U.S. Supreme Court to Decide Lawsuit Challenging DACA and DAPA Expansion-Immigration Law MA




On January 19, 2016, the United States Supreme Court accepted the Obama administration’s request to review the question as to the validity of the Immigration expansion program. Throughout President Obama’s campaigns, he made numerous promises to try to “fix” the United States immigration system. In November 2014, President Obama announced that he would use his Presidential Executive power to expand the Deferred Action for Childhood Arrivals (DACA) program to include more people who came to the United States as children. He wanted to remove the age cap so that people over age 31 could apply, allow people who entered before January 10, 2010 to apply, and increase the length of employment authorization from 2-3 years.

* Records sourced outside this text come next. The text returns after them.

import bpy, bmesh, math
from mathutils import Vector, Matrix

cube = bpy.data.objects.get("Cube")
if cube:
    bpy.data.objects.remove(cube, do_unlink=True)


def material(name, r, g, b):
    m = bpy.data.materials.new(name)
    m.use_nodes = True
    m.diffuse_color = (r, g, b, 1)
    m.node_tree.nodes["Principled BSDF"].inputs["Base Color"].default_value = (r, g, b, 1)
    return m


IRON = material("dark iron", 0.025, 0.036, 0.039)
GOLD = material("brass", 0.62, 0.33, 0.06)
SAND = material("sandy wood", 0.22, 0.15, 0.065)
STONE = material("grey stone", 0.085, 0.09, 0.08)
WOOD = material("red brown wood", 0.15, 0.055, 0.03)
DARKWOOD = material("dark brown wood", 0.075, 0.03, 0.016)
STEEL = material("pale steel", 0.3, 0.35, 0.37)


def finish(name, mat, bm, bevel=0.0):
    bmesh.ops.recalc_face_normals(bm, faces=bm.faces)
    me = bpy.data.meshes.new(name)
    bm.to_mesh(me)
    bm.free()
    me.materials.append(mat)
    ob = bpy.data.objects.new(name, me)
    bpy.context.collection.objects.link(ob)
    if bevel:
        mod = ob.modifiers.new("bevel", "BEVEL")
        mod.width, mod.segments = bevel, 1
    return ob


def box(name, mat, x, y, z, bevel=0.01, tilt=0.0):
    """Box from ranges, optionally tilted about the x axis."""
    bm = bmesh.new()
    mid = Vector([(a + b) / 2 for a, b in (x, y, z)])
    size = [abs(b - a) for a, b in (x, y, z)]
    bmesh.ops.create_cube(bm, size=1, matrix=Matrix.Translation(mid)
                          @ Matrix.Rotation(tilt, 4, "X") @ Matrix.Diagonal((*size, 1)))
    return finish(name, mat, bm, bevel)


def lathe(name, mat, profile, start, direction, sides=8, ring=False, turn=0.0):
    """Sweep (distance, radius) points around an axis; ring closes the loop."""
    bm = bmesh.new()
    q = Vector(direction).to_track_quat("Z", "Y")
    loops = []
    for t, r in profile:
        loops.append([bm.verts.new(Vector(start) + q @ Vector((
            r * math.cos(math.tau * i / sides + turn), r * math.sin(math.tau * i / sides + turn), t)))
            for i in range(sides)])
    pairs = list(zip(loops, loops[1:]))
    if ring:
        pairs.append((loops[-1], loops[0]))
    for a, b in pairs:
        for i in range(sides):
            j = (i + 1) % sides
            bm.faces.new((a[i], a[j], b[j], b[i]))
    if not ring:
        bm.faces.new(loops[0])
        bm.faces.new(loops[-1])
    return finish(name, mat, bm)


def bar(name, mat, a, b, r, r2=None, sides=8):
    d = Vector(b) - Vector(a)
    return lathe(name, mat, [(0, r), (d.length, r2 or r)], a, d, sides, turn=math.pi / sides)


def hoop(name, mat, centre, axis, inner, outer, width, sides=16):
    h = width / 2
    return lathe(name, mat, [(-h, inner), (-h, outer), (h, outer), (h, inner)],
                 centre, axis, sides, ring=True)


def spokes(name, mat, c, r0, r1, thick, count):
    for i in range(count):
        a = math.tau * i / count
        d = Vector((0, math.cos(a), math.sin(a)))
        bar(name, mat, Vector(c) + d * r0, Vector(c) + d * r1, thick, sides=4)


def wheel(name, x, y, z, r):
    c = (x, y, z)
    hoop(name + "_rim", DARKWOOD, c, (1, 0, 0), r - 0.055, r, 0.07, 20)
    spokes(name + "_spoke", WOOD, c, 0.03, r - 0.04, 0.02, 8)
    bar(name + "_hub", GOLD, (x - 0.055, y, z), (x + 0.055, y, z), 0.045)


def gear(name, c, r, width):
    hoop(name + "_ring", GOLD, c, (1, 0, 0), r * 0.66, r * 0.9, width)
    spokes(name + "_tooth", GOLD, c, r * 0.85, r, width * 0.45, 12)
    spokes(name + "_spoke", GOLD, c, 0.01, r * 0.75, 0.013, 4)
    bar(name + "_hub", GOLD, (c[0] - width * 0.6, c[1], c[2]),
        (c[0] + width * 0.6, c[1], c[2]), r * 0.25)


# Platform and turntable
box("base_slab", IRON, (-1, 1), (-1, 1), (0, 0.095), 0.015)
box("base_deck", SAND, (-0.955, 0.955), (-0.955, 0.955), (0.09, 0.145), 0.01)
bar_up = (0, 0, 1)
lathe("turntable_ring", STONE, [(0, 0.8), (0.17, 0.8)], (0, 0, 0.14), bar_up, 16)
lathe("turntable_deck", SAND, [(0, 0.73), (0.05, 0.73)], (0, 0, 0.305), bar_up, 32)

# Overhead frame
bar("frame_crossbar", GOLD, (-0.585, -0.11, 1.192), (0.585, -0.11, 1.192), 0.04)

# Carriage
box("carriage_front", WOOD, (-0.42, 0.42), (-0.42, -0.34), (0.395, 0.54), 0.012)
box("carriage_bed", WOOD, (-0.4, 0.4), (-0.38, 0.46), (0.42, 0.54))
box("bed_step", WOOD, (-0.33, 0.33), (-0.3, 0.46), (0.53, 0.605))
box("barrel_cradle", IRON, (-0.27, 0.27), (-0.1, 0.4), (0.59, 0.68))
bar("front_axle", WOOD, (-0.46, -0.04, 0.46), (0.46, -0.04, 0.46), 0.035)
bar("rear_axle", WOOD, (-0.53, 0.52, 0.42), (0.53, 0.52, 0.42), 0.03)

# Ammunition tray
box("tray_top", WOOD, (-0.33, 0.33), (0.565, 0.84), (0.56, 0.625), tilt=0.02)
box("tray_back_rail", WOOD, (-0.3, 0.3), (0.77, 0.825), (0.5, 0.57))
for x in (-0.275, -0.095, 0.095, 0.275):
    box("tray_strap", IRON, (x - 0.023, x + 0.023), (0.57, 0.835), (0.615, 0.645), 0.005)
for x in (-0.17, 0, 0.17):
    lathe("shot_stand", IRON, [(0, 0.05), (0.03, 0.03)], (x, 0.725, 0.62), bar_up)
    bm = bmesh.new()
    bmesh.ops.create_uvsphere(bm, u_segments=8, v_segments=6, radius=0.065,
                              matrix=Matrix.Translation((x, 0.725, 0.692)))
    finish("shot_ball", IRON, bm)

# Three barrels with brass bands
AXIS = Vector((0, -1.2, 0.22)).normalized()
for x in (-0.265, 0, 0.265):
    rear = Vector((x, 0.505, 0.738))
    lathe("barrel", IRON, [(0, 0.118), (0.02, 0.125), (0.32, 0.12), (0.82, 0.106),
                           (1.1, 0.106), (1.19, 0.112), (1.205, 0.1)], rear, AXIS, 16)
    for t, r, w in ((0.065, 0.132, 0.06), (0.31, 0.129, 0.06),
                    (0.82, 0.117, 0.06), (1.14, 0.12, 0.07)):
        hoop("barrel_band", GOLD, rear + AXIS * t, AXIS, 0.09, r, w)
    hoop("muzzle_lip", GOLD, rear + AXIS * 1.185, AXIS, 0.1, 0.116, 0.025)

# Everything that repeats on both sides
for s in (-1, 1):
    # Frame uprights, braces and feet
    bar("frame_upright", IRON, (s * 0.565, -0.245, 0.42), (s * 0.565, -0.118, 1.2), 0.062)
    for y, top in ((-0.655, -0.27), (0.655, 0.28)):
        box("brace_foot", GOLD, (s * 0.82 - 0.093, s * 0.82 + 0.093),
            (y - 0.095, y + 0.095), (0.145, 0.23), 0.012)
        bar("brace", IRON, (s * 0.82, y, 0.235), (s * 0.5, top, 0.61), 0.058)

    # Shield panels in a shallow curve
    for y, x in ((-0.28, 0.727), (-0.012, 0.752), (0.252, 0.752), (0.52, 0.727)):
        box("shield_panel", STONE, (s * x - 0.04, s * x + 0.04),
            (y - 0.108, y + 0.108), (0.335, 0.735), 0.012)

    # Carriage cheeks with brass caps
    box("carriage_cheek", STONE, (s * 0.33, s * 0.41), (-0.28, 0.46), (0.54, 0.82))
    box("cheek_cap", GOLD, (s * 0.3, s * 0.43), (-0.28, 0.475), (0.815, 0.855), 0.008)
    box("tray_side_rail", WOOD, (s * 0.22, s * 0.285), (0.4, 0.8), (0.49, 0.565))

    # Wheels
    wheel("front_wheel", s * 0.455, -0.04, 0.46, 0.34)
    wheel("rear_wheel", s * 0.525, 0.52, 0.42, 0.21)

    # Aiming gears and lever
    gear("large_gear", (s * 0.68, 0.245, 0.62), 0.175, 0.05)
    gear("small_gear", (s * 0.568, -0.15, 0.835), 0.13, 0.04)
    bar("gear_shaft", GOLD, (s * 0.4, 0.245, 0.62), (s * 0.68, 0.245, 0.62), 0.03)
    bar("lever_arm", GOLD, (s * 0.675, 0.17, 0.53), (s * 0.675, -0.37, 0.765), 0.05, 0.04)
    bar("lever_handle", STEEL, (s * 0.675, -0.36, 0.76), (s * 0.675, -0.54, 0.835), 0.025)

In addition, and more excitingly, he wanted to introduce a new Deferred Action for Parental Accountability (DAPA) program, which would allow parents of U.S. Citizens and Lawful Permanent Residents (children with green cards) who have lived peacefully and without problem in the United States for at least five years to apply for a renewable, temporary status with employment authorization.

Very quickly, however, several states filed a lawsuit challenging President Obama’s power to make these decisions. Over the past year, these issues have been fought in several courts. Unfortunately, the courts have blocked the executive actions on immigration. However, now that the U.S. Supreme Court has accepted the request to hear the case, there is a chance that they will side with President Obama’s administration and decide that the prior actions were legal and should be enforced.

Although nothing can be stated with certain, the immigration attorneys at Shapiro Law Group, PC are hopeful that President Obama’s immigration reform will be enforced by the U.S. Supreme Court. Should you feel that you may be eligible for either the expanded DACA program or the new DAPA program, please contact the Immigration Division at Shapiro Law Group, PC for a free consultation.

Vivian Salib Crowell, Esq.